== Task item ==
Gather each line of the records where "flip" appears.

━━━━━ Data to use

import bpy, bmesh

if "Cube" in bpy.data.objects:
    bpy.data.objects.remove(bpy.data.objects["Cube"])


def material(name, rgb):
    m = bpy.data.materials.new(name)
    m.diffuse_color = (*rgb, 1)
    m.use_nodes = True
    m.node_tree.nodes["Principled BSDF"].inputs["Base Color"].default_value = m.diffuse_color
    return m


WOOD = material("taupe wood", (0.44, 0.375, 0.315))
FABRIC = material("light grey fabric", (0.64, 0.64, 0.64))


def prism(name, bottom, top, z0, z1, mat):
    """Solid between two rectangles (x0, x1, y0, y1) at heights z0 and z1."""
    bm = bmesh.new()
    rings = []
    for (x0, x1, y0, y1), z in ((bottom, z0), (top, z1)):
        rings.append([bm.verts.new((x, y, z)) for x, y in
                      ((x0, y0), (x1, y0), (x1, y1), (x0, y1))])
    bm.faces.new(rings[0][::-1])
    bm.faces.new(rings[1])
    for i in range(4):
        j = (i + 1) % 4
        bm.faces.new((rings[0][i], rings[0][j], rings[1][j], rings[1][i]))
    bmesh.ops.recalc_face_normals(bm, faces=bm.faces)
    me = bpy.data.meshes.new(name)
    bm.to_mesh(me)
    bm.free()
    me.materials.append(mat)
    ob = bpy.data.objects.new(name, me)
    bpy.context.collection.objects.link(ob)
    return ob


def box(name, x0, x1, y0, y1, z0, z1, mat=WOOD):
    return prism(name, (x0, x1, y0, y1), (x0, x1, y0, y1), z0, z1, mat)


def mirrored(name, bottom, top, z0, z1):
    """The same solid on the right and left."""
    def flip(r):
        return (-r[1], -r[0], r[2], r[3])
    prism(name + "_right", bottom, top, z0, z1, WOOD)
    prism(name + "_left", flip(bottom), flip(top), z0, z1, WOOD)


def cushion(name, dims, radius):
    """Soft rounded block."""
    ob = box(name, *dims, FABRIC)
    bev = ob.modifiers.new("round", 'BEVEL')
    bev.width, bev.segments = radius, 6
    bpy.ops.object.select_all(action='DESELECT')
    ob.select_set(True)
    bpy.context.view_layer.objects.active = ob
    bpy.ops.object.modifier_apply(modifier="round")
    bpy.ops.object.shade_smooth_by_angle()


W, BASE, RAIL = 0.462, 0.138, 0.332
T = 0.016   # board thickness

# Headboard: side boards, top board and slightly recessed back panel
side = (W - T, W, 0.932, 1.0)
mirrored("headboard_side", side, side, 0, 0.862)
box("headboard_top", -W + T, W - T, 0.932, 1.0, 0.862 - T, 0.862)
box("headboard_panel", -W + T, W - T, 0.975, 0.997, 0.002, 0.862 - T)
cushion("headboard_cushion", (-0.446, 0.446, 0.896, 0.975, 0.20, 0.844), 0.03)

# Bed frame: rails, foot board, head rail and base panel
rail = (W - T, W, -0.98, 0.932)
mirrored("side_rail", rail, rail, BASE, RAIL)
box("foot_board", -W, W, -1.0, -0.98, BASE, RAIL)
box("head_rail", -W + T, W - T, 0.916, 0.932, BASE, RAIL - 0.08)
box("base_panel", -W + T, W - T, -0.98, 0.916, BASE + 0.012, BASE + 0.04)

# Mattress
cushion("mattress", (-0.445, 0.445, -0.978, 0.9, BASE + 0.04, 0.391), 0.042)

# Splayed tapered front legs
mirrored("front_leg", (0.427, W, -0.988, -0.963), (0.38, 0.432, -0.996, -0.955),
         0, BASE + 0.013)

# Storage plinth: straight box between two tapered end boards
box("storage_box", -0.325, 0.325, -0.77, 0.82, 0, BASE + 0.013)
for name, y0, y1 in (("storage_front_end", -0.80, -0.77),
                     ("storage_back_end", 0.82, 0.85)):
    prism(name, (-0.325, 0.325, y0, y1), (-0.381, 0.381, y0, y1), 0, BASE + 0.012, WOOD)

━━━━━━━━━━

== Solved exercise ==
    def flip(r):
    prism(name + "_left", flip(bottom), flip(top), z0, z1, WOOD)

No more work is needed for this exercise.